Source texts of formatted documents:
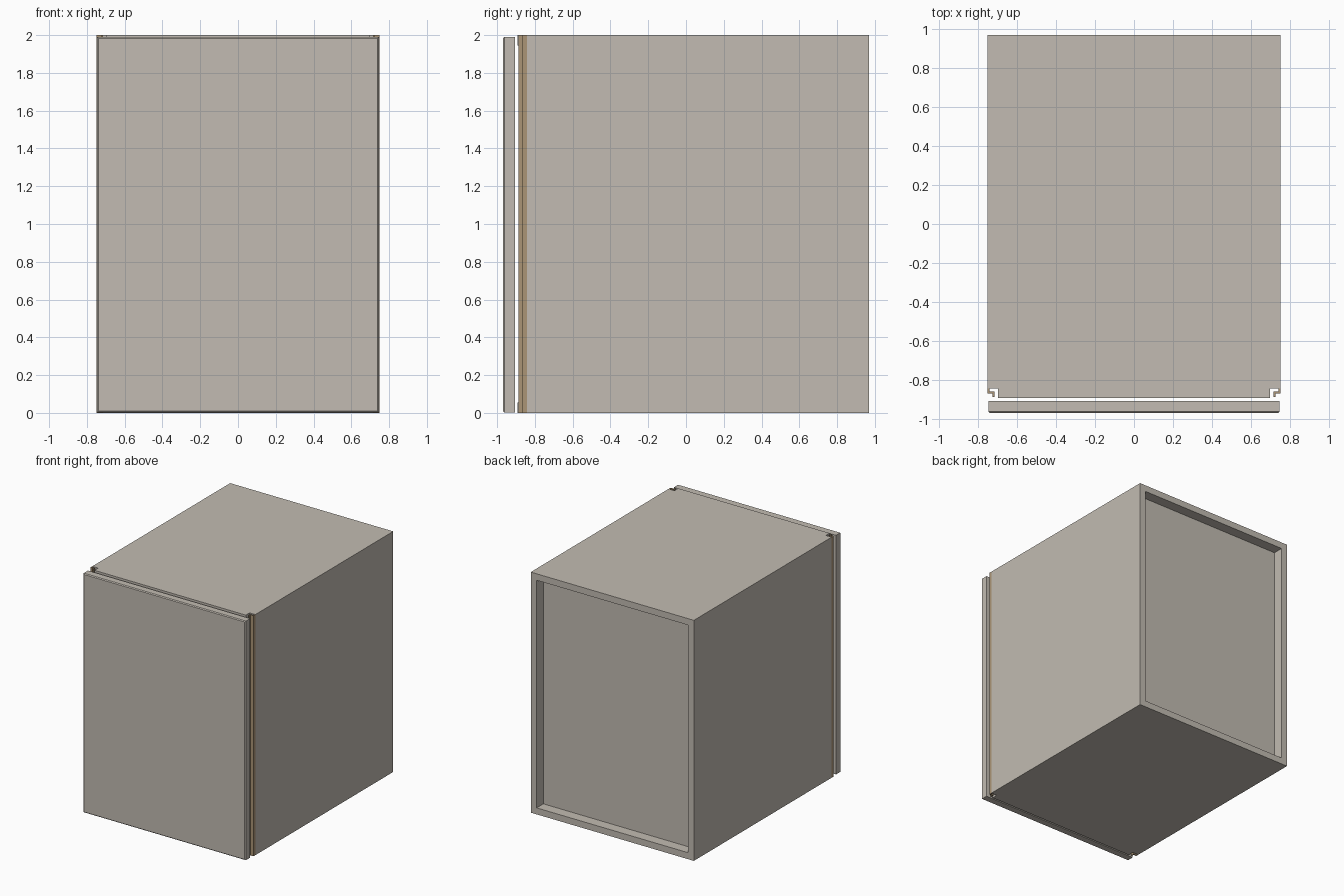
import bpy, bmesh

if "Cube" in bpy.data.objects:
    bpy.data.objects.remove(bpy.data.objects["Cube"])


def material(name, rgb):
    m = bpy.data.materials.new(name)
    m.diffuse_color = (*rgb, 1)
    m.use_nodes = True
    m.node_tree.nodes["Principled BSDF"].inputs["Base Color"].default_value = m.diffuse_color
    return m


grey = material("warm grey board", (0.54, 0.50, 0.445))
tan = material("tan metal", (0.41, 0.30, 0.18))


def prism(name, outline, z0, z1, mat):
    """Extrude a flat xy outline from z0 to z1."""
    bm = bmesh.new()
    f = bm.faces.new([bm.verts.new((x, y, z0)) for x, y in outline])
    ext = bmesh.ops.extrude_face_region(bm, geom=[f])
    for v in ext["geom"]:
        if isinstance(v, bmesh.types.BMVert):
            v.co.z = z1
    bmesh.ops.recalc_face_normals(bm, faces=bm.faces)
    me = bpy.data.meshes.new(name)
    bm.to_mesh(me)
    bm.free()
    me.materials.append(mat)
    ob = bpy.data.objects.new(name, me)
    bpy.context.collection.objects.link(ob)
    return ob


def box(name, x, y, z, mat):
    return prism(name, [(x[0], y[0]), (x[1], y[0]), (x[1], y[1]), (x[0], y[1])], *z, mat)


W, D, H, T = 0.75, 0.968, 2.0, 0.054
FRONT, NOTCH = -0.892, -0.843     # carcass front, back of the corner notch

# Top and bottom boards, notched at the front left corner
board = [(-W, D), (-W, NOTCH), (-W + T, NOTCH), (-W + T, FRONT), (W - T, FRONT), (W - T, D)]
prism("top_panel", board, H - T, H, grey)
prism("bottom_panel", board, 0, T, grey)

# Side boards and recessed back board
box("left_side", (-W, -W + T), (NOTCH, D), (T, H - T), grey)
box("right_side", (W - T, W), (NOTCH, D), (0, H), grey)
box("back_panel", (-W + T, W - T), (0.86, 0.88), (T, H - T), grey)

# Stepped upright grip profiles in the front corners
for side, s in (("left", -1), ("right", 1)):
    step = [(0.75, NOTCH), (0.75, -0.868), (0.724, -0.868), (0.724, -0.886),
            (0.715, -0.886), (0.715, -0.859), (0.741, -0.859), (0.741, NOTCH)]
    prism(side + "_grip_profile", [(s * x, y) for x, y in step], 0, H, tan)

# Door with a small chamfer around its front face
door = box("door", (-0.746, 0.746), (-D, -0.906), (0.002, 1.99), grey)
bm = bmesh.new()
bm.from_mesh(door.data)
edges = [e for e in bm.edges if all(v.co.y < -0.95 for v in e.verts)]
bmesh.ops.bevel(bm, geom=edges, offset=0.007, segments=1, affect='EDGES')
bm.to_mesh(door.data)
bm.free()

**YOUR OBJECTIVE:** For this exercise, please output exactly the lines above starting at the line with "f = bm.faces.new([bm.verts.new((x, y, z0))" and ending at the line with "y[1])], *z, mat)", ends included.

**TASK OUTPUT:**
    f = bm.faces.new([bm.verts.new((x, y, z0)) for x, y in outline])
    ext = bmesh.ops.extrude_face_region(bm, geom=[f])
    for v in ext["geom"]:
        if isinstance(v, bmesh.types.BMVert):
            v.co.z = z1
    bmesh.ops.recalc_face_normals(bm, faces=bm.faces)
    me = bpy.data.meshes.new(name)
    bm.to_mesh(me)
    bm.free()
    me.materials.append(mat)
    ob = bpy.data.objects.new(name, me)
    bpy.context.collection.objects.link(ob)
    return ob


def box(name, x, y, z, mat):
    return prism(name, [(x[0], y[0]), (x[1], y[0]), (x[1], y[1]), (x[0], y[1])], *z, mat)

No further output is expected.